How to Cut into a Material More Smoothly
Slicing through a solid can turn out a continuous band of liberated material or a disorderly sequence of fractured shards. Now researchers have shown that there is a universal transition between these two different ways materials come apart when cut . Others have noted that the depth of the cutting tool determines the material’s response, but the new theory explains why the transition occurs and predicts the depth at which the transition takes place for any relevant material. The theory is supported by new experiments with several different plastics as well as previous data from experiments on other materials. This new understanding may allow manufacturers to design tools that achieve a better surface finish.
Lack of control is a serious problem for any precision cutting process. Cutting sometimes yields up a continuous band of smoothly sliced material, but the process is often more irregular, prone to producing many chips that break off, says Ramin Aghababaei, a specialist in mechanical and production engineering at the University of Aarhus in Denmark. Chipping can break the cutting tool and can reduce the smoothness of cuts, so researchers would like to know how to avoid it, he says. “How to control the size and shape of chips has been a longstanding mystery that often gets in the way of efficiently producing a high quality finish on cut materials.”
For many years, researchers have observed an abrupt transition between the two distinct behaviors with increasing depth of a cutting tool, but the precise conditions and material properties that determine the transition point were not known. To find out, Aghababaei and colleagues theoretically analyzed the two modes of cutting, deriving equations for the key forces produced inside a material by a cutting tool. The forces depend on the depth of the cut, on the physical properties of the material, and on the cutting geometry, especially the angle of the front edge of the cutting tool.
Based on this analysis, Aghababaei and his colleagues predicted the specific cutting depth at which the transition from one cutting mode to the other should occur. With shallower cuts, the material responds through deformation (stretching and squeezing), with the removed material remaining unbroken because the forces never become large enough to initiate fracture. However, beyond the critical depth, the forces become too large, and the material fractures, with chips breaking off.
The researchers then tested—and verified—this simple picture in experiments. With a mechanical controller and a sharp tool, they made a series of cuts into blocks, each made from one of three different plastic materials—one highly ductile, another brittle, and a third with intermediate properties. For the two more brittle materials, the cutting process turned out smooth strips when the cutting depth was sufficiently small, then produced multiple chips once the depth reached the critical value. For the most ductile plastic, the team was limited by their equipment and couldn’t cut deep enough to observe the multichip behavior.
The team’s theory provided a good prediction of the critical depth for each of the materials, with the critical-depth value becoming smaller with increasing brittleness. The researchers also compared their predictions with a number of previous studies of a wide range of materials. “For most cases,” says Aghababaei, “our proposed model does remarkably well in predicting the way cutting occurs.”

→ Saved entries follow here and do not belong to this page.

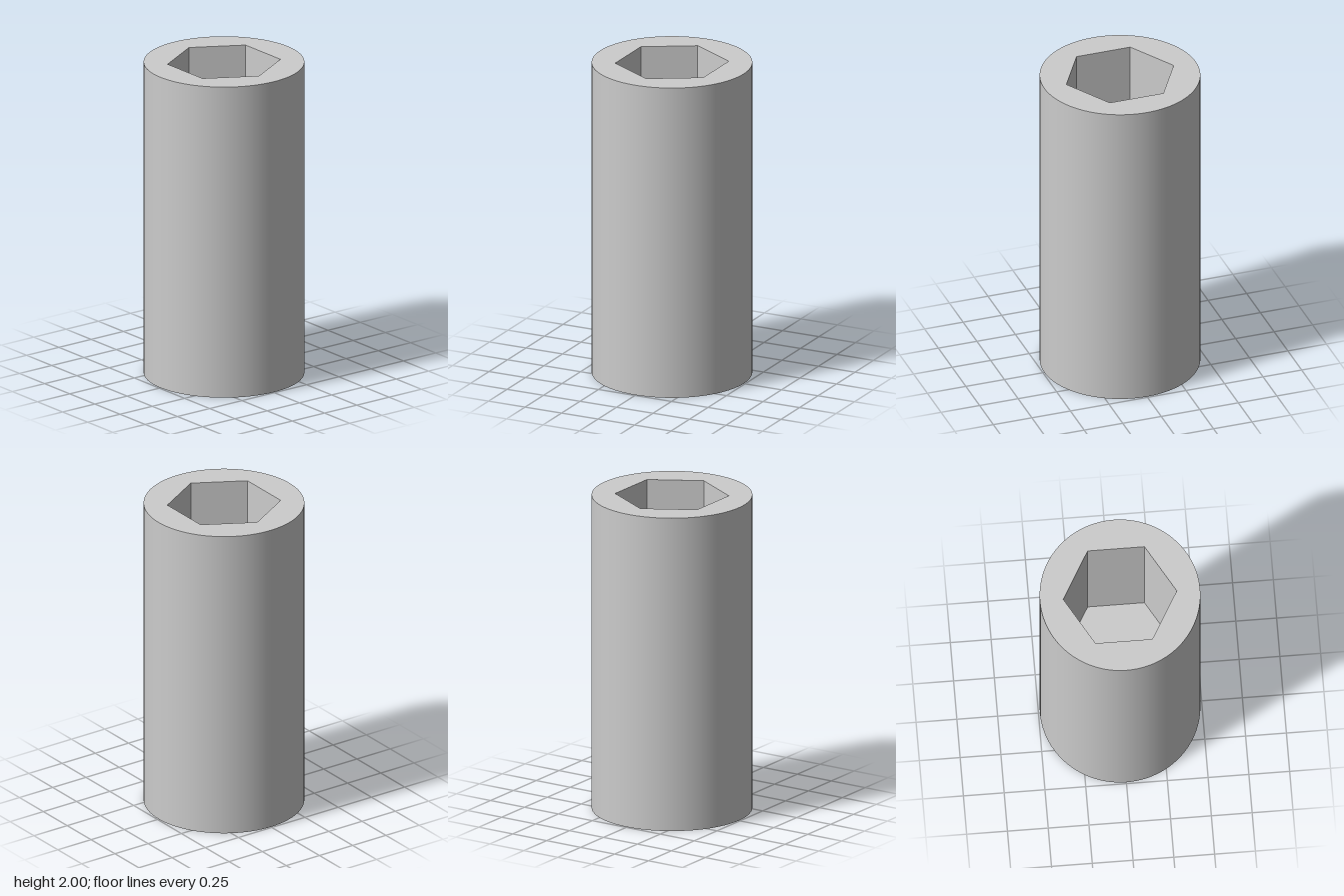
import * as THREE from 'three';

const HEIGHT = 2, RADIUS = 0.491, SEGMENTS = 96;
const HEX_RADIUS = 0.348, SOCKET_DEPTH = 1;

export function createModel() {
  const group = new THREE.Group();
  const smooth = new THREE.MeshStandardMaterial({ color: 0xcccccc });
  const inner = new THREE.MeshStandardMaterial({ color: 0xcccccc, flatShading: true, side: THREE.DoubleSide });

  const add = (name, geometry, y, material = smooth, tilt = 0) => {
    const mesh = new THREE.Mesh(geometry, material);
    mesh.name = name;
    mesh.position.y = y;
    mesh.rotation.x = tilt;
    group.add(mesh);
  };

  // Round outer wall and solid base
  add('outerWall', new THREE.CylinderGeometry(RADIUS, RADIUS, HEIGHT, SEGMENTS, 1, true), HEIGHT / 2);
  add('base', new THREE.CircleGeometry(RADIUS, SEGMENTS), 0, smooth, Math.PI / 2);

  // Flat top face with a hexagonal opening, corners on the x axis
  const rim = new THREE.Shape().absarc(0, 0, RADIUS, 0, Math.PI * 2);
  const corners = Array.from({ length: 6 }, (_, i) => {
    const a = (i * Math.PI) / 3;
    return new THREE.Vector2(Math.cos(a) * HEX_RADIUS, Math.sin(a) * HEX_RADIUS);
  });
  rim.holes.push(new THREE.Path(corners));
  add('topRim', new THREE.ShapeGeometry(rim, SEGMENTS), HEIGHT, smooth, -Math.PI / 2);

  // Blind hexagonal socket: walls and floor
  const walls = new THREE.CylinderGeometry(HEX_RADIUS, HEX_RADIUS, SOCKET_DEPTH, 6, 1, true, Math.PI / 2);
  add('socketWalls', walls, HEIGHT - SOCKET_DEPTH / 2, inner);
  add('socketFloor', new THREE.CircleGeometry(HEX_RADIUS, 6), HEIGHT - SOCKET_DEPTH, smooth, -Math.PI / 2);

  return group;
}
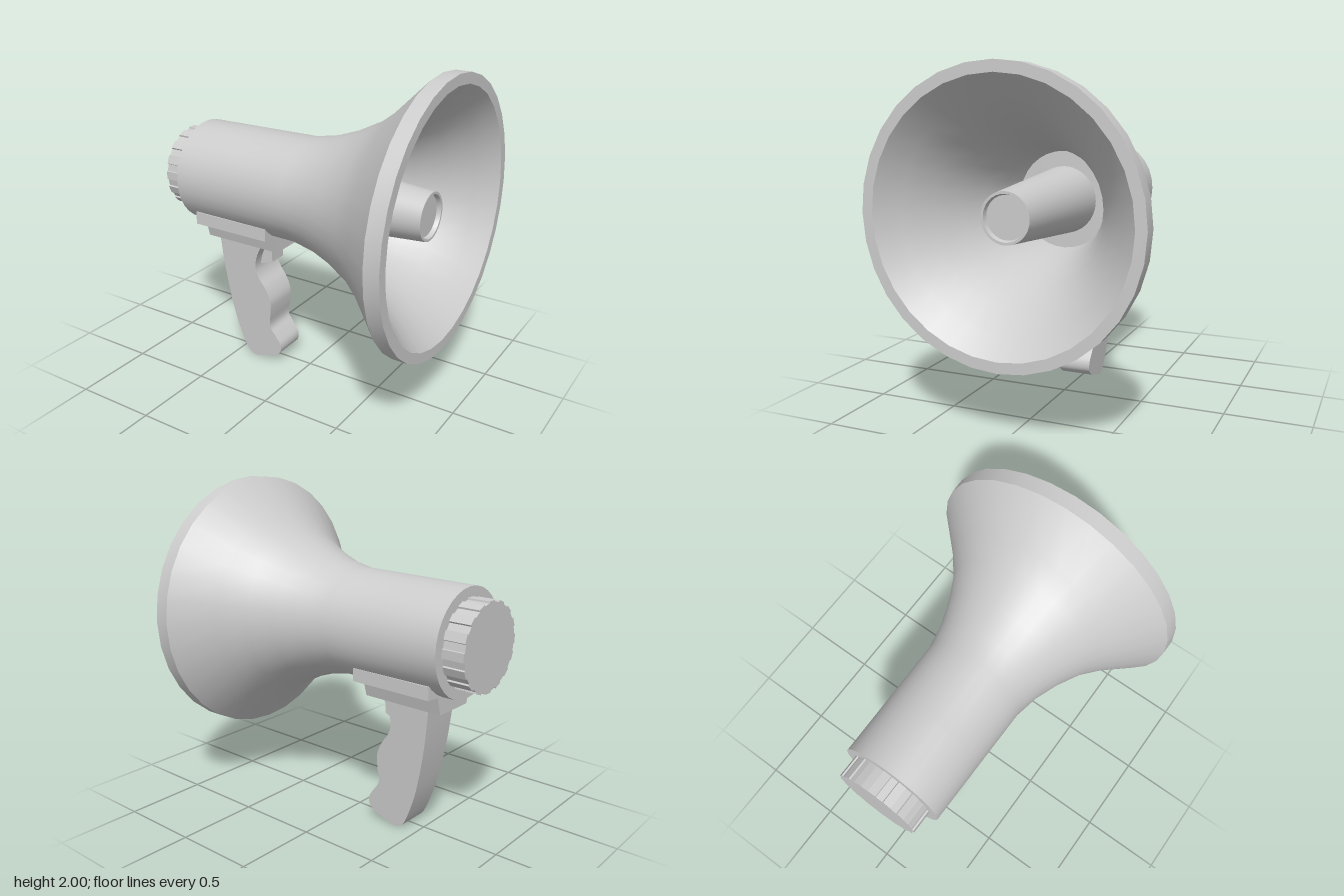
import * as THREE from 'three';
import { toCreasedNormals } from 'three/addons/utils/BufferGeometryUtils.js';

const AXIS_Y = 1.2;
const material = new THREE.MeshStandardMaterial({ color: 0xcccccc });

function part(name, geometry, crease = 0.5) {
  const mesh = new THREE.Mesh(toCreasedNormals(geometry, crease), material);
  mesh.name = name;
  return mesh;
}

// Revolves [x, radius] pairs around the horizontal axis of the horn
function revolve(points, sides = 32) {
  const profile = points.map(([x, r]) => new THREE.Vector2(r, x));
  return new THREE.LatheGeometry(profile, sides).rotateZ(-Math.PI / 2).translate(0, AXIS_Y, 0);
}

function polygon(points) {
  return new THREE.Shape(points.map(([x, y]) => new THREE.Vector2(x, y)));
}

// Extrudes a shape along z, centred on z = 0
function slab(shape, depth) {
  return new THREE.ExtrudeGeometry(shape, { depth, bevelEnabled: false, curveSegments: 4 })
    .translate(0, 0, -depth / 2);
}

export function createModel() {
  const group = new THREE.Group();
  group.name = 'megaphone';

  // Barrel, flared bell, rim and inner wall down to the throat
  group.add(part('horn', revolve([
    [-0.765, 0], [-0.765, 0.316], [-0.4, 0.319], [0, 0.323], [0.15, 0.352], [0.31, 0.41],
    [0.47, 0.492], [0.6, 0.593], [0.81, 0.8], [0.9, 0.8], [0.9, 0.738], [0.78, 0.63],
    [0.63, 0.52], [0.48, 0.435], [0.32, 0.367], [0.16, 0.316], [0, 0.292], [0, 0],
  ])));

  // Tapered centre tube with a recessed end
  group.add(part('centreTube', revolve([
    [-0.01, 0.202], [0.79, 0.142], [0.79, 0.127], [0.765, 0.12], [0.765, 0],
  ])));

  // Ridged cap at the back
  const teeth = 16, ridge = [];
  for (let i = 0; i < teeth; i++) {
    [[0, 0.258], [0.5, 0.258], [0.53, 0.248], [0.97, 0.248]].forEach(([t, r]) => {
      const a = ((i + t - 0.25) / teeth) * Math.PI * 2;
      ridge.push([r * Math.sin(a), r * Math.cos(a)]);
    });
  }
  const cap = slab(polygon(ridge.reverse()), 0.14).rotateY(Math.PI / 2).translate(-0.83, AXIS_Y, 0);
  group.add(part('rearCap', cap, 0.15));

  // Mounting bracket: wide saddle plate stepping in to a narrower block above the grip
  const section = polygon([
    [-0.13, 0.8], [0.13, 0.8], [0.16, 0.91], [0.25, 0.918],
    [0.25, 0.997], [-0.25, 0.997], [-0.25, 0.918], [-0.16, 0.91],
  ]);
  group.add(part('bracket', slab(section, 0.525).rotateY(Math.PI / 2).translate(-0.42, 0, 0), 0.2));

  // Pistol grip with finger grooves
  const grip = new THREE.Shape();
  grip.moveTo(-0.6, 0.82);
  grip.splineThru([
    [-0.575, 0.6], [-0.54, 0.4], [-0.495, 0.22], [-0.43, 0.055], [-0.39, 0.012], [-0.35, 0.002],
  ].map(([x, y]) => new THREE.Vector2(x, y)));
  grip.lineTo(-0.21, 0.045);
  grip.splineThru([
    [-0.165, 0.085], [-0.162, 0.14], [-0.2, 0.2], [-0.238, 0.26], [-0.228, 0.36], [-0.228, 0.44],
    [-0.262, 0.52], [-0.312, 0.59], [-0.332, 0.66], [-0.315, 0.74], [-0.275, 0.82],
  ].map(([x, y]) => new THREE.Vector2(x, y)));
  const gripGeometry = slab(grip, 1);
  const pos = gripGeometry.attributes.position;
  // Widen the grip slightly towards the top
  for (let i = 0; i < pos.count; i++) {
    pos.setZ(i, pos.getZ(i) * (0.2 + 0.065 * pos.getY(i)));
  }
  group.add(part('grip', gripGeometry));

  // Trigger
  const trigger = polygon([[-0.36, 0.655], [-0.33, 0.66], [-0.245, 0.69], [-0.245, 0.81], [-0.36, 0.81]]);
  group.add(part('trigger', slab(trigger, 0.12)));

  return group;
}
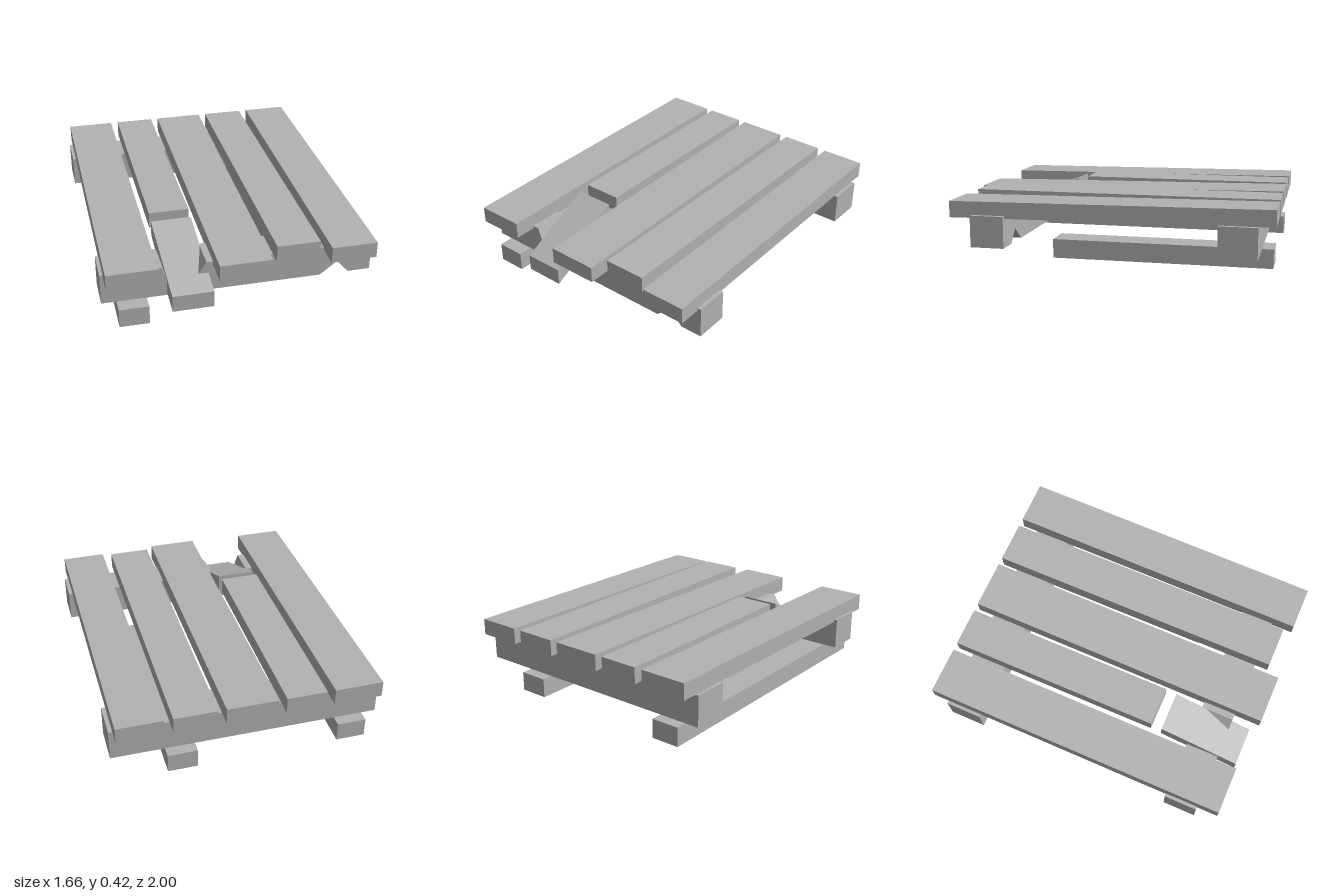
import * as THREE from 'three';

const wood = new THREE.MeshStandardMaterial({ color: 0xb2b2b2 });
wood.name = 'grey wood';

// Straight board between a back and a front rectangle, each { x0, x1, y0, y1, z }
function board(name, back, front) {
  const geo = new THREE.BoxGeometry(1, 1, 1);
  const p = geo.attributes.position;
  for (let i = 0; i < p.count; i++) {
    const end = p.getZ(i) > 0 ? front : back;
    p.setXYZ(i,
      p.getX(i) > 0 ? end.x1 : end.x0,
      p.getY(i) > 0 ? end.y1 : end.y0,
      end.z);
  }
  geo.computeVertexNormals();
  const mesh = new THREE.Mesh(geo, wood);
  mesh.name = name;
  return mesh;
}

// Cross beam extruded along z from an outline in x and y
function beam(name, points, z0, z1) {
  const shape = new THREE.Shape(points.map(([x, y]) => new THREE.Vector2(x, y)));
  const geo = new THREE.ExtrudeGeometry(shape, { depth: z1 - z0, bevelEnabled: false });
  geo.translate(0, 0, z0);
  const mesh = new THREE.Mesh(geo, wood);
  mesh.name = name;
  return mesh;
}

export function createModel() {
  const group = new THREE.Group();
  group.name = 'brokenPallet';

  // Deck planks: x range, front z, front bottom and top (some sag to the front)
  const planks = [
    ['rightOuterPlank', -0.81, -0.51, 0.965, 0.295, 0.4],
    ['brokenPlank', -0.46, -0.21, 0.37, 0.315, 0.417],
    ['middlePlank', -0.16, 0.155, 1, 0.288, 0.39],
    ['leftInnerPlank', 0.205, 0.47, 0.915, 0.315, 0.417],
    ['leftOuterPlank', 0.525, 0.805, 0.97, 0.295, 0.396],
  ];
  for (const [name, x0, x1, z, y0, y1] of planks) {
    group.add(board(name,
      { x0, x1, y0: 0.315, y1: 0.417, z: -1 },
      { x0, x1, y0, y1, z }));
  }

  // Snapped-off plank end, tipped down through the front beam
  group.add(board('snappedPlankEnd',
    { x0: -0.46, x1: -0.21, y0: 0.298, y1: 0.4, z: 0.44 },
    { x0: -0.43, x1: -0.18, y0: 0.085, y1: 0.19, z: 0.955 }));

  // Cross beams; the front one is splintered above and chipped below
  const chip = [[0.51, 0.12], [0.615, 0.203], [0.69, 0.12]];
  const splinter = [[-0.2, 0.315], [-0.25, 0.24], [-0.32, 0.17], [-0.43, 0.205], [-0.465, 0.315]];
  group.add(beam('frontBeam',
    [[-0.83, 0.12], ...chip, [0.83, 0.12], [0.83, 0.315], ...splinter, [-0.83, 0.315]], 0.62, 0.83));
  group.add(beam('backBeam',
    [[-0.83, 0.12], [0.83, 0.12], [0.83, 0.315], [-0.83, 0.315]], -0.9, -0.67));

  // Ground skids; the left one is broken short
  for (const [name, x0, x1, z] of [['rightSkid', -0.74, -0.56, 0.92], ['leftSkid', 0.32, 0.503, 0.41]]) {
    group.add(board(name,
      { x0, x1, y0: 0, y1: 0.12, z: -0.97 },
      { x0, x1, y0: 0, y1: 0.12, z }));
  }
  return group;
}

The model predicts that the critical cutting depth also depends on the temperature of the material, as most materials are more ductile when warmer, Aghababaei says. The team demonstrated this relationship in a further experiment that compared room temperature butter with frozen butter. At the same cutting depth, they observed chipping behavior for the cold sample and smooth cutting for the warmer sample. The results suggest that temperature is another variable that engineers could use to exert precise control over the nature of cutting in a wide range of materials.
“This paper is quite exciting,” says engineering researcher Derek Warner of Cornell University. “It’s a nice example of applying basic scientific understanding to arrive at a robust yet simple model with real-world value. Accomplishing such feats is difficult, and hence rare.”
Mark Buchanan is a freelance science writer who splits his time between Abergavenny, UK, and Notre Dame de Courson, France.
- R. Aghababaei et al., “Cutting depth dictates the transition from continuous to segmented chip formation,” Phys. Rev. Lett. 127, 235502 (2021).